DESCRIPTION OF THE TASK -
Below are the entries; return every line among them that holds the word "blob".

DATA RECORDS -
= Beginning of Section =

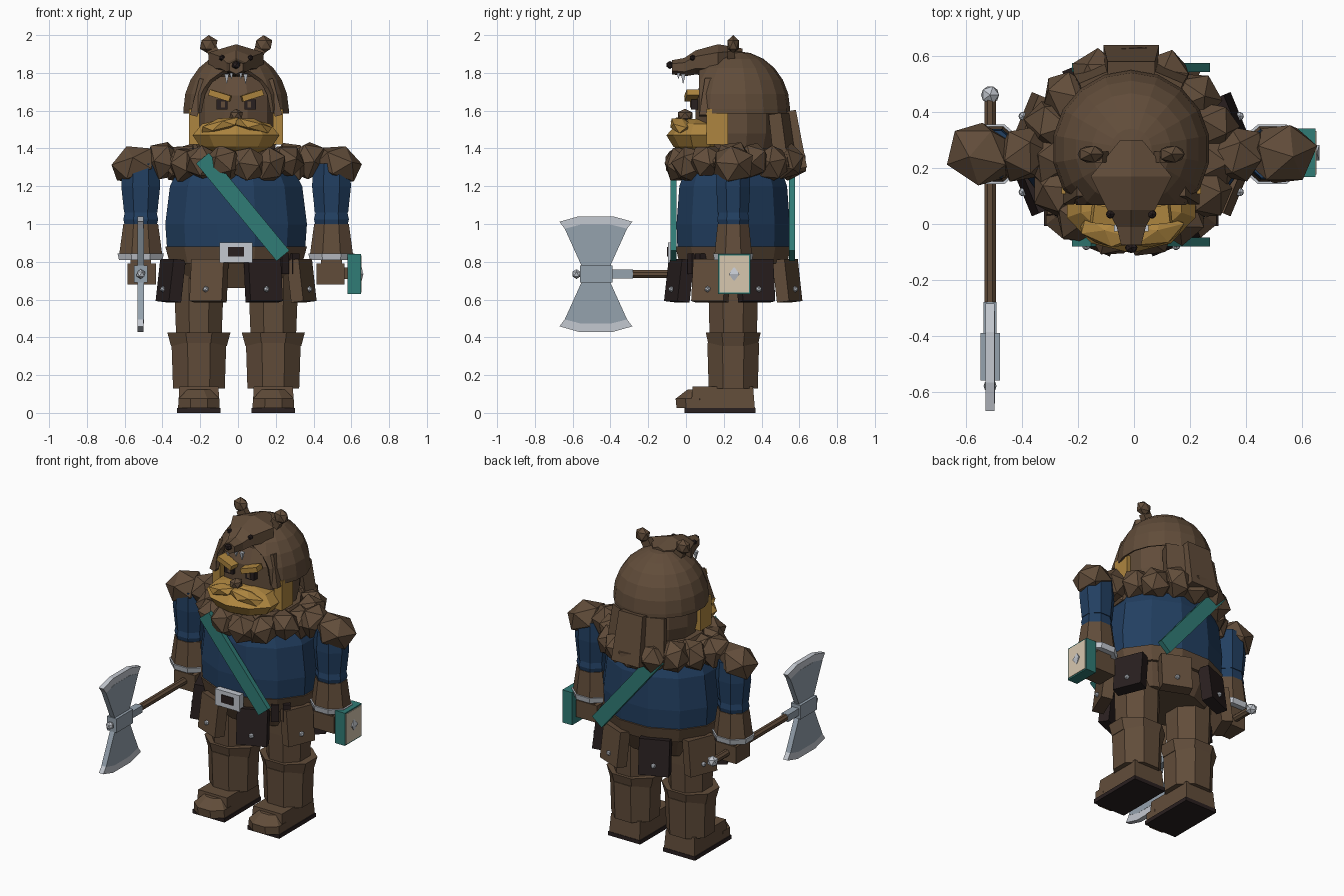
import bpy, bmesh, math, random
from mathutils import Vector, Euler

random.seed(4)
cube = bpy.data.objects.get("Cube")
if cube:
    bpy.data.objects.remove(cube, do_unlink=True)
CX, CY = -0.01, 0.25  # body axis


def material(name, r, g, b):
    m = bpy.data.materials.new(name)
    m.use_nodes = True
    m.diffuse_color = (r, g, b, 1)
    m.node_tree.nodes["Principled BSDF"].inputs["Base Color"].default_value = (r, g, b, 1)
    return m


BROWN = material("brown_fur", 0.12, 0.073, 0.042)
DARK = material("dark_leather", 0.022, 0.014, 0.014)
BLUE = material("blue_cloth", 0.016, 0.05, 0.12)
TEAL = material("teal_cloth", 0.03, 0.2, 0.18)
OCHRE = material("ochre_hair", 0.42, 0.235, 0.05)
SILVER = material("light_silver", 0.55, 0.58, 0.63)
STEEL = material("blade_steel", 0.3, 0.36, 0.42)
CREAM = material("cream_page", 0.68, 0.57, 0.43)


def finish(name, bm, mat, at=(0, 0, 0), rot=(0, 0, 0)):
    bmesh.ops.recalc_face_normals(bm, faces=bm.faces)
    me = bpy.data.meshes.new(name)
    bm.to_mesh(me)
    bm.free()
    me.materials.append(mat)
    ob = bpy.data.objects.new(name, me)
    ob.location = (at[0] + CX, at[1], at[2])
    ob.rotation_euler = rot
    bpy.context.collection.objects.link(ob)
    return ob


def loft(name, mat, secs, n=8, at=(0, 0, 0), rot=(0, 0, 0)):
    """Stack n-sided rings; each section is z, half x, half y, then optional shift in y."""
    bm = bmesh.new()
    k = 1 / math.cos(math.pi / n)
    rings = []
    for z, rx, ry, *shift in secs:
        dy = shift[0] if shift else 0
        angs = [(i + 0.5) * math.tau / n for i in range(n)]
        rings.append([bm.verts.new((k * rx * math.cos(a), k * ry * math.sin(a) + dy, z)) for a in angs])
    for lo, hi in zip(rings, rings[1:]):
        for i in range(n):
            j = (i + 1) % n
            bm.faces.new((lo[i], lo[j], hi[j], hi[i]))
    bm.faces.new(rings[0])
    bm.faces.new(rings[-1])
    return finish(name, bm, mat, at, rot)


def box(name, mat, at, size, rot=(0, 0, 0), taper=1.0):
    x, y, z = (s / 2 for s in size)
    return loft(name, mat, [(-z, x, y), (z, x * taper, y * taper)], 4, at, rot)


def blob(name, mat, at, size, rot=(0, 0, 0), detail=1):
    bm = bmesh.new()
    bmesh.ops.create_icosphere(bm, subdivisions=detail, radius=1)
    bmesh.ops.scale(bm, vec=Vector(size), verts=bm.verts)
    return finish(name, bm, mat, at, rot)


def plate(name, mat, pts, thick, at):
    """Extrude an outline in the y-z plane along x."""
    bm = bmesh.new()
    face = bm.faces.new([bm.verts.new((-thick / 2, y, z)) for y, z in pts])
    new = bmesh.ops.extrude_face_region(bm, geom=[face])["geom"]
    bmesh.ops.translate(bm, vec=(thick, 0, 0), verts=[v for v in new if isinstance(v, bmesh.types.BMVert)])
    return finish(name, bm, mat, at)


# Torso, belt and hips
loft("tunic", BLUE, [(0.86, 0.365, 0.295), (1.0, 0.375, 0.3), (1.2, 0.35, 0.285), (1.36, 0.27, 0.23)], 12, (0, CY, 0))
loft("belt", BROWN, [(0.79, 0.35, 0.285), (0.88, 0.375, 0.305)], 12, (0, CY, 0))
loft("hips", BROWN, [(0.66, 0.27, 0.2), (0.8, 0.34, 0.27)], 12, (0, CY, 0))
box("buckle", SILVER, (0, -0.075, 0.85), (0.175, 0.04, 0.105))
box("buckle_center", DARK, (0, -0.096, 0.852), (0.085, 0.008, 0.05))
for y, label in ((-0.065, "front"), (0.56, "back")):
    box(label + "_sash", TEAL, (0.035, y, 1.09), (0.088, 0.032, 0.67), (0, -0.69, 0))

# Flared hip plates with studs
for i in range(8):
    a = (i + 0.5) * math.tau / 8
    out = Vector((math.sin(a), -math.cos(a), 0))
    x, y = 0.375 * out.x, CY + 0.31 * out.y
    tilt = (-0.12, 0, a)
    size = (0.185, 0.07, 0.225)
    box("hip_plate", BROWN if i % 2 else DARK, (x, y, 0.7), size, tilt)
    blob("plate_stud", SILVER, (x + 0.045 * out.x, y + 0.045 * out.y, 0.655), (0.017,) * 3)
for dx, dy in ((-0.025, -0.01), (0.03, 0.03)):
    box("belt_pouch", DARK, (0.27 + dx, 0.055 + dy, 0.79), (0.045, 0.06, 0.11), (0, 0, 0.6))

# Legs, boots and arms
for s, side in ((-1, "right"), (1, "left")):
    lx, ax = s * 0.197, s * 0.505
    loft(side + "_thigh", BROWN, [(0.4, 0.12, 0.125), (0.6, 0.128, 0.13), (0.76, 0.13, 0.13)], 8, (lx, CY, 0))
    loft(side + "_knee_cuff", BROWN, [(0.355, 0.148, 0.13), (0.425, 0.167, 0.145)], 8, (lx, CY, 0))
    loft(side + "_shin", BROWN, [(0.13, 0.137, 0.13), (0.37, 0.145, 0.137)], 8, (lx, CY, 0))
    box(side + "_sole", DARK, (lx, 0.18, 0.0125), (0.23, 0.375, 0.025))
    box(side + "_boot", BROWN, (lx, 0.195, 0.08), (0.22, 0.34, 0.12), taper=0.94)
    loft(side + "_toe_cap", BROWN, [(0.025, 0.11, 0.085), (0.075, 0.108, 0.09), (0.125, 0.06, 0.045, 0.02)],
         8, (lx, 0.035, 0))
    loft(side + "_sleeve", BLUE, [(1.06, 0.088, 0.082), (1.2, 0.103, 0.09), (1.32, 0.095, 0.085)], 8, (ax, CY, 0))
    loft(side + "_elbow", BLUE, [(0.98, 0.082, 0.075), (1.025, 0.092, 0.085), (1.07, 0.082, 0.075)], 8, (ax, CY, 0))
    loft(side + "_bracer", BROWN, [(0.83, 0.115, 0.1), (1.0, 0.092, 0.083)], 8, (ax, CY, 0))
    loft(side + "_wrist_band", SILVER, [(0.81, 0.115, 0.1), (0.845, 0.123, 0.107)], 8, (ax, CY, 0))
    box(side + "_palm", BROWN, (ax, CY, 0.765), (0.11, 0.13, 0.12))
    box(side + "_fingers", BROWN, (ax - s * 0.005, CY, 0.735), (0.15, 0.14, 0.11))

# Faceted fur mantle
def fur(name, x, y, z, r, flat=0.9):
    rot = [random.uniform(0, math.tau) for _ in range(3)]
    blob(name, BROWN, (x, y, z), (r, r * flat, r), rot)


for i in range(15):
    a = (i + 0.5) * math.tau / 15
    fur("collar_fur", 0.3 * math.sin(a), CY + 0.01 - 0.29 * math.cos(a), 1.325 + random.uniform(-0.015, 0.015), 0.105)
loft("collar_base", BROWN, [(1.27, 0.3, 0.28), (1.4, 0.24, 0.22)], 12, (0, CY, 0))
for s in (-1, 1):
    fur("inner_shoulder_fur", s * 0.385, CY, 1.335, 0.11)
    blob("shoulder_fur", BROWN, (s * 0.54, CY, 1.315), (0.135, 0.12, 0.105), (0.2, s * 0.35, s * 0.3))

# Head and face
loft("head", BROWN, [(1.38, 0.2, 0.19), (1.48, 0.225, 0.215), (1.68, 0.225, 0.215), (1.78, 0.18, 0.17)], 12, (0, 0.265, 0))
loft("beard", OCHRE, [(1.365, 0.09, 0.06), (1.41, 0.19, 0.14), (1.47, 0.23, 0.175), (1.53, 0.18, 0.12), (1.555, 0.08, 0.07)],
     10, (0, 0.08, 0))
blob("nose", BROWN, (0, -0.005, 1.575), (0.04, 0.045, 0.035))
for s, side in ((-1, "right"), (1, "left")):
    blob(side + "_moustache", OCHRE, (s * 0.085, -0.025, 1.52), (0.12, 0.06, 0.04), (0, s * 0.25, s * 0.25))
    box(side + "_sideburn", OCHRE, (s * 0.222, 0.165, 1.515), (0.055, 0.115, 0.19))
    box(side + "_eye", DARK, (s * 0.075, 0.045, 1.633), (0.06, 0.035, 0.052))
    box(side + "_pupil", BROWN, (s * 0.07, 0.026, 1.633), (0.02, 0.008, 0.03))
    box(side + "_brow", OCHRE, (s * 0.085, 0.03, 1.68), (0.115, 0.065, 0.032), (0, -s * 0.3, s * 0.12))

# Open-fronted hood with hanging back flaps
bm = bmesh.new()
bmesh.ops.create_uvsphere(bm, u_segments=18, v_segments=12, radius=0.283)
for co, no in (((0, 0, 0), (0, 0, -1)), ((0, -0.2, 0), (0, -1, 0))):
    bmesh.ops.bisect_plane(bm, geom=bm.verts[:] + bm.edges[:] + bm.faces[:], plane_co=co, plane_no=no, clear_outer=True)
bmesh.ops.scale(bm, vec=(1, 1, 1.08), verts=bm.verts)
hood = finish("hood", bm, BROWN, (0, 0.268, 1.61))
shell = hood.modifiers.new("thickness", 'SOLIDIFY')
shell.thickness = 0.025
loft("hood_rim_left", BROWN, [(-0.1, 0.02, 0.06), (0.1, 0.02, 0.03)], 4, (0.2, 0.13, 1.67), (0, -0.25, 0))
loft("hood_rim_right", BROWN, [(-0.1, 0.02, 0.06), (0.1, 0.02, 0.03)], 4, (-0.2, 0.13, 1.67), (0, 0.25, 0))
box("hood_back_flap", BROWN, (0, 0.57, 1.445), (0.2, 0.09, 0.31), (0.17, 0, 0), 0.85)
for s in (-1, 1):
    box("hood_side_flap", BROWN, (s * 0.13, 0.51, 1.44), (0.12, 0.08, 0.29), (0.14, 0, -s * 0.4), 0.9)

# Animal head on the hood, lofted from crown to snout
crown = [(-0.3, 0.04, 0.025, 1.9), (-0.17, 0.145, 0.075, 1.865), (-0.05, 0.085, 0.055, 1.855),
         (0.01, 0.052, 0.042, 1.83), (0.075, 0.036, 0.032, 1.83)]
loft("animal_head", BROWN, crown, 6, rot=(math.pi / 2, 0, 0))
blob("animal_nose", DARK, (0, -0.085, 1.842), (0.025, 0.02, 0.022))
for s in (-1, 1):
    blob("animal_ear", BROWN, (s * 0.145, 0.25, 1.95), (0.052, 0.035, 0.05))
    box("ear_root", BROWN, (s * 0.115, 0.24, 1.9), (0.06, 0.04, 0.06), (0, s * 0.5, 0))
    blob("animal_eye", DARK, (s * 0.075, 0.035, 1.88), (0.017,) * 3)
    loft("animal_fang", SILVER, [(0, 0.002, 0.002), (0.05, 0.012, 0.012)], 4, (s * 0.05, -0.015, 1.745))
    loft("small_fang", SILVER, [(0, 0.002, 0.002), (0.03, 0.009, 0.009)], 4, (s * 0.025, -0.04, 1.77))

# Double-headed axe held forward
AX, AZ = -0.505, 0.735
loft("axe_handle", BROWN, [(-0.46, 0.021, 0.021), (0.55, 0.021, 0.021)], 8, (AX, 0, AZ), (math.pi / 2, 0, 0))
blob("axe_pommel", SILVER, (AX, 0.462, AZ), (0.036,) * 3)
blob("axe_tip", SILVER, (AX, -0.58, AZ), (0.026,) * 3)
box("axe_socket", STEEL, (AX, -0.475, AZ), (0.07, 0.17, 0.09))
box("axe_ferrule", STEEL, (AX, -0.335, AZ), (0.046, 0.11, 0.046))
for s in (-1, 1):
    body = [(-0.07, 0.03), (-0.165, 0.24), (-0.08, 0.262), (0.08, 0.262), (0.165, 0.24), (0.07, 0.03)]
    edge = [(-0.165, 0.24), (-0.193, 0.277), (-0.09, 0.306), (0.09, 0.306), (0.193, 0.277), (0.165, 0.24),
            (0.08, 0.262), (-0.08, 0.262)]
    plate("axe_blade", STEEL, [(y, s * z) for y, z in body], 0.034, (AX, -0.477, AZ))
    plate("axe_edge", SILVER, [(y, s * z) for y, z in edge], 0.032, (AX, -0.477, AZ))

# Book hanging at the left hand
box("book_cover", TEAL, (0.625, 0.255, 0.735), (0.07, 0.172, 0.212))
box("book_face", CREAM, (0.661, 0.255, 0.735), (0.006, 0.155, 0.195))
loft("book_gem", SILVER, [(-0.035, 0.003, 0.003), (0, 0.012, 0.028), (0.035, 0.003, 0.003)], 4, (0.662, 0.255, 0.735))
box("book_strap", BROWN, (0.575, 0.255, 0.74), (0.05, 0.06, 0.06))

= End of Section =

THE ANSWER -
def blob(name, mat, at, size, rot=(0, 0, 0), detail=1):
    blob("plate_stud", SILVER, (x + 0.045 * out.x, y + 0.045 * out.y, 0.655), (0.017,) * 3)
    blob(name, BROWN, (x, y, z), (r, r * flat, r), rot)
    blob("shoulder_fur", BROWN, (s * 0.54, CY, 1.315), (0.135, 0.12, 0.105), (0.2, s * 0.35, s * 0.3))
blob("nose", BROWN, (0, -0.005, 1.575), (0.04, 0.045, 0.035))
    blob(side + "_moustache", OCHRE, (s * 0.085, -0.025, 1.52), (0.12, 0.06, 0.04), (0, s * 0.25, s * 0.25))
blob("animal_nose", DARK, (0, -0.085, 1.842), (0.025, 0.02, 0.022))
    blob("animal_ear", BROWN, (s * 0.145, 0.25, 1.95), (0.052, 0.035, 0.05))
    blob("animal_eye", DARK, (s * 0.075, 0.035, 1.88), (0.017,) * 3)
blob("axe_pommel", SILVER, (AX, 0.462, AZ), (0.036,) * 3)
blob("axe_tip", SILVER, (AX, -0.58, AZ), (0.026,) * 3)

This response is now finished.